I’ve been following Bush since she began her campaign as Representative for the 1st district of Missouri, which includes St. Louis and most of St. Louis county. What’s so unique about her is not so much her progressive values, which are becoming increasingly common in younger House and even Senate members, but rather the personal nature of those values to her. Bush has experienced extreme poverty, homelessness, and domestic abuse, among other struggles, and beyond from the obvious incredible nature of her perseverance to get where she is now, her devotion to ensuring others don’t have to endure what she did is the most admirable quality I’ve seen in a politician to date.
Anyway, here’s a quick rundown of what the situation was prior to Bush’s efforts and what’s going on now:
- The CDC had issued a national eviction moratorium due to COVID that extended through July 31st.
- Prior to moratorium extension, the Biden administration was calling on state governments to provide aid to renters, claiming that the CDC could not extend it further.

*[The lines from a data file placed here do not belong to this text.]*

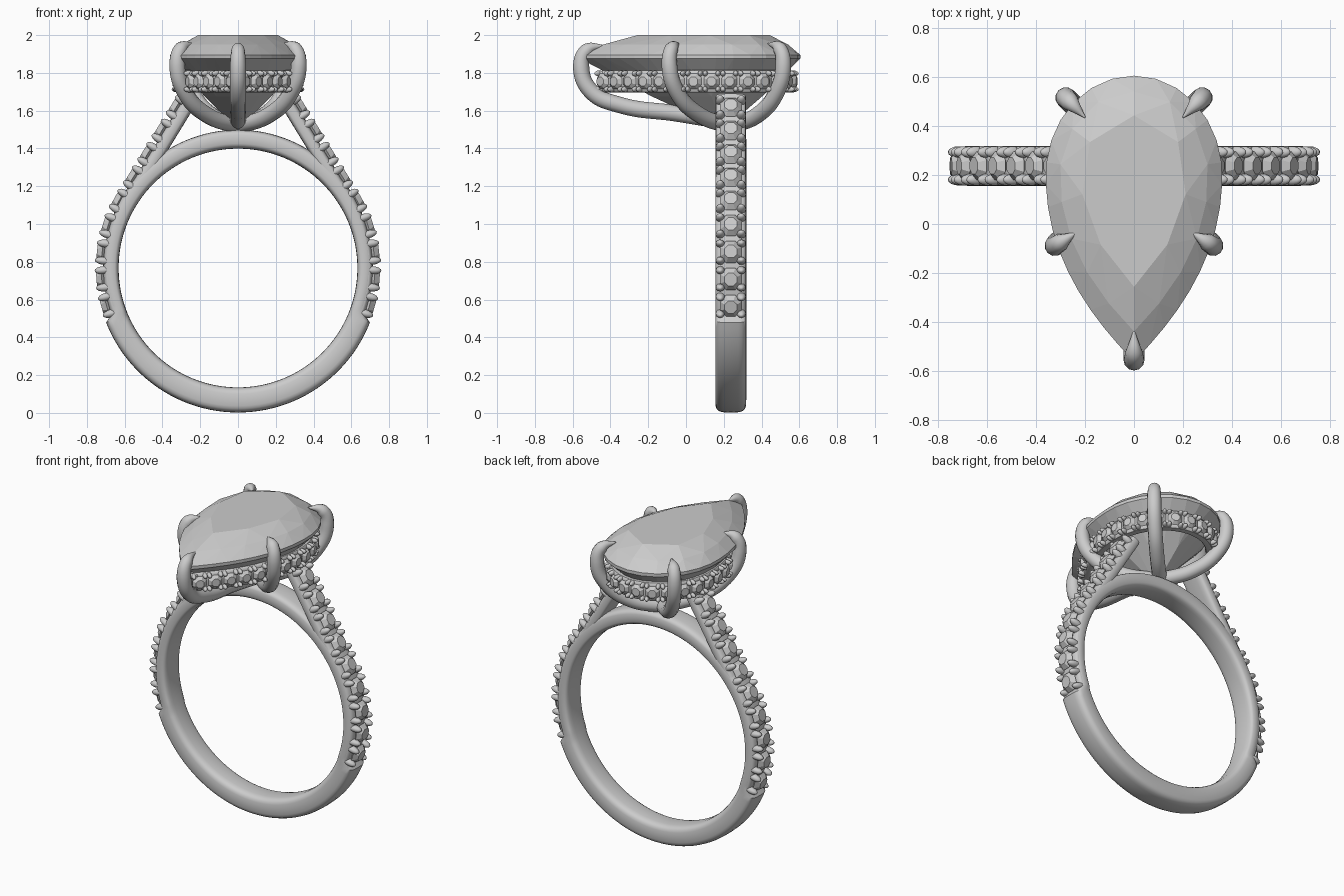
import bpy, bmesh
from math import sin, cos, pi, radians
from mathutils import Vector, Matrix

if "Cube" in bpy.data.objects:
    bpy.data.objects.remove(bpy.data.objects["Cube"])

grey = bpy.data.materials.new("pale_grey")
grey.use_nodes = True
grey.diffuse_color = (0.6, 0.6, 0.6, 1)
grey.node_tree.nodes["Principled BSDF"].inputs["Base Color"].default_value = grey.diffuse_color

RING_Y, HOLE_Z, HOLE_R = 0.237, 0.767, 0.632
STONE_R = 0.73          # radius of the stone line on the shank
BEND = radians(31.5)    # where the shoulders leave the circle
START = radians(-16)    # first shank stone
Y = Vector((0, 1, 0))
Z = Vector((0, 0, 1))


def finish(bm, name, smooth=None):
    bmesh.ops.recalc_face_normals(bm, faces=bm.faces)
    mesh = bpy.data.meshes.new(name)
    bm.to_mesh(mesh)
    bm.free()
    obj = bpy.data.objects.new(name, mesh)
    bpy.context.collection.objects.link(obj)
    mesh.materials.append(grey)
    if smooth:
        bpy.ops.object.select_all(action='DESELECT')
        obj.select_set(True)
        bpy.context.view_layer.objects.active = obj
        bpy.ops.object.shade_smooth_by_angle(angle=radians(smooth))
    return obj


def loft(bm, rings, closed):
    rows = [[bm.verts.new(p) for p in ring] for ring in rings]
    n = len(rows[0])
    for i in range(len(rows) if closed else len(rows) - 1):
        a, b = rows[i], rows[(i + 1) % len(rows)]
        for j in range(n):
            k = (j + 1) % n
            bm.faces.new((a[j], a[k], b[k], b[j]))
    if not closed:
        bm.faces.new(rows[0])
        bm.faces.new(rows[-1])


def section(center, u, v, hu, hv, n=24, power=0.55):
    # rounded rectangle spanned by the axes u and v
    pts = []
    for i in range(n):
        c, s = cos(2 * pi * i / n), sin(2 * pi * i / n)
        cu = abs(c) ** power * (1 if c > 0 else -1)
        sv = abs(s) ** power * (1 if s > 0 else -1)
        pts.append(center + u * hu * cu + v * hv * sv)
    return pts


# Shank: full band, thicker at the base, stepped down below the stones
bm = bmesh.new()
rings = []
for i in range(128):
    a = 2 * pi * i / 128
    out = 0.75 - 0.015 * sin(a) if sin(a) < -0.38 else 0.708 + 0.024 * max(sin(a), 0)
    n = Vector((cos(a), 0, sin(a)))
    mid = Vector((0, RING_Y, HOLE_Z)) + n * (out + HOLE_R) / 2
    rings.append(section(mid, n, Y, (out - HOLE_R) / 2, 0.082))
loft(bm, rings, True)
finish(bm, "shank", 40)


def shoulder(s, r, side):
    # point and outward direction at length s along the stone line
    a = min(START + s / STONE_R, BEND)
    run = max(0, s - (BEND - START) * STONE_R)
    n = Vector((side * cos(a), 0, sin(a)))
    t = Vector((-side * sin(a), 0, cos(a)))
    return Vector((0, RING_Y, HOLE_Z)) + n * r + t * run, n, t


# Shoulders: follow the circle, then run straight up to the halo
for side, label in ((1, "left"), (-1, "right")):
    bm = bmesh.new()
    rings = []
    for i in range(40):
        p, n, t = shoulder(-0.07 + 1.32 * i / 39, 0.678, side)
        rings.append(section(p, n, Y, 0.036, 0.08))
    loft(bm, rings, False)
    finish(bm, label + "_shoulder", 40)


def frame(p, u, v, n):
    m = Matrix((u, v, n)).transposed().to_4x4()
    m.translation = p
    return m


def add_stone(bm, m, r):
    # small round cut: crown, flat table and pointed underside
    for z, low, high, depth in ((0.22, 1.0, 0.58, 0.44), (-0.35, 0.1, 1.0, 0.7)):
        bmesh.ops.create_cone(bm, cap_ends=True, segments=8, radius1=low * r, radius2=high * r,
                              depth=depth * r,
                              matrix=m @ Matrix.Translation((0, 0, z * r)) @ Matrix.Rotation(pi / 8, 4, 'Z'))


def add_beads(bm, m, du, dv, r, tall):
    # four rounded claws at the corners of a stone
    for su in (1, -1):
        for sv in (1, -1):
            bmesh.ops.create_uvsphere(bm, u_segments=12, v_segments=8, radius=1,
                                      matrix=m @ Matrix.Translation((su * du, sv * dv, 0))
                                      @ Matrix.Diagonal((r, r * 1.15, tall, 1)))


# Shank stones and claws
stones, beads = bmesh.new(), bmesh.new()
for side in (1, -1):
    for i in range(9):
        p, n, t = shoulder(0.145 * i, 0.724, side)
        add_stone(stones, frame(p, t, Y, n), 0.063)
        add_beads(beads, frame(p - n * 0.012, t, Y, n), 0.046, 0.056, 0.021, 0.046)
finish(stones, "shank_stones")
finish(beads, "shank_claws", 60)


def pear(count, inset=0.0, scale=1.0):
    # evenly spaced pear outline, starting at the front tip
    width, top, tip, wide = 0.36 - inset, 0.605 - inset, -0.56 + 2.5 * inset, 0.2
    half = []
    for i in range(201):
        w = i / 200
        x = width * (1 - (1 - w) ** 2.1)
        half.append(Vector((x, tip + (wide - tip) * w, 0)))
    for i in range(1, 201):
        a = pi / 2 * i / 200
        half.append(Vector((width * cos(a), wide + (top - wide) * sin(a), 0)))
    loop = half + [Vector((-p.x, p.y, 0)) for p in reversed(half[1:-1])]
    loop.append(loop[0].copy())
    total = sum((b - a).length for a, b in zip(loop, loop[1:]))
    pts, run, k = [], 0.0, 0
    for a, b in zip(loop, loop[1:]):
        step = (b - a).length
        while k < count and run + step >= total * k / count:
            pts.append(a.lerp(b, (total * k / count - run) / step))
            k += 1
        run += step
    focus = Vector((0, wide, 0))
    return [focus + (p - focus) * scale for p in pts]


# Main gem: hull of table, crown, girdle and pavilion levels
bm = bmesh.new()
for count, scale, z in ((8, 0.6, 2.0), (16, 0.84, 1.95), (32, 1.0, 1.895), (32, 1.0, 1.875),
                        (8, 0.5, 1.675)):
    for p in pear(count, 0, scale):
        bm.verts.new(p + Z * z)
bm.verts.new((0, 0.2, 1.5))
bmesh.ops.convex_hull(bm, input=bm.verts)
bmesh.ops.dissolve_limit(bm, angle_limit=radians(1), verts=bm.verts, edges=bm.edges)
finish(bm, "main_gem")

# Halo band under the gem
bm = bmesh.new()
outer, inner = pear(96, 0.038), pear(96, 0.09)
rings = []
for o, i in zip(outer, inner):
    mid = (o + i) / 2 + Z * 1.755
    rings.append(section(mid, (o - i) / 2, Z, 1, 0.06, 16, 0.4))
loft(bm, rings, True)
finish(bm, "halo_band", 40)

# Halo stones and claws, facing outward
stones, beads = bmesh.new(), bmesh.new()
COUNT = 28
spots = pear(COUNT * 2, 0.034)
for i in range(1, COUNT * 2, 2):
    p = spots[i] + Z * 1.755
    t = (spots[(i + 1) % len(spots)] - spots[i - 1]).normalized()
    n = t.cross(Z)
    add_stone(stones, frame(p, t, Z, n), 0.045)
    add_beads(beads, frame(p - n * 0.008, t, Z, n), 0.034, 0.042, 0.014, 0.032)
finish(stones, "halo_stones")
finish(beads, "halo_claws", 60)


def prong(name, pts):
    # round wire thinning to a point over the gem
    curve = bpy.data.curves.new(name, 'CURVE')
    curve.dimensions = '3D'
    curve.bevel_depth = 0.043
    curve.bevel_resolution = 4
    curve.resolution_u = 8
    curve.use_fill_caps = True
    spline = curve.splines.new('BEZIER')
    spline.bezier_points.add(len(pts) - 1)
    sizes = [1] * (len(pts) - 3) + [1, 0.85, 0.08]
    for bp, p, size in zip(spline.bezier_points, pts, sizes):
        bp.co = p
        bp.radius = size
        bp.handle_left_type = bp.handle_right_type = 'AUTO'
    obj = bpy.data.objects.new(name, curve)
    bpy.context.collection.objects.link(obj)
    curve.materials.append(grey)
    bpy.ops.object.select_all(action='DESELECT')
    obj.select_set(True)
    bpy.context.view_layer.objects.active = obj
    bpy.ops.object.convert(target='MESH')
    bpy.ops.object.shade_smooth_by_angle(angle=radians(60))


# Prongs: four paired around the gem and one at the front tip
base = Vector((0, RING_Y, 0))
for side, label in ((1, "left"), (-1, "right")):
    for place, ox, oy, tx, ty in (("side", 0.322, -0.088, 0.235, -0.035),
                                  ("back", 0.278, 0.515, 0.2, 0.435)):
        out, tip = Vector((side * ox, oy, 0)), Vector((side * tx, ty, 0))
        prong(label + "_" + place + "_prong",
              [base.lerp(out, s) + Z * z for s, z in
               ((0, 1.52), (0.5, 1.575), (0.86, 1.69), (1, 1.84))]
              + [out.lerp(tip, 0.25) + Z * 1.93, tip + Z * 1.955])
prong("front_prong", [Vector((0, y, z)) for y, z in
                      ((0.22, 1.54), (-0.05, 1.585), (-0.35, 1.63), (-0.5, 1.7),
                       (-0.555, 1.83), (-0.525, 1.92), (-0.435, 1.945))])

At the same time, Democratic leadership was pressuring the administration to extend the moratorium
- Roughly 1.4 million American households were facing eviction approaching the moratorium’s expiration.
- Yesterday, Biden agreed to extend the CDC moratorium through October 3rd and is pushing state and local governments to look into alternatives past that expiration, since it is not SCOTUS backed
- The CDC’s allowance was made in the interest of public health as cases of the Delta virus rise daily.
- The new moratorium covers any parts of the country with “high or substantial” COVID-19 transmissibility rates, which includes all five boroughs of NYC. Overall, roughly 90% of U.S. renters will be covered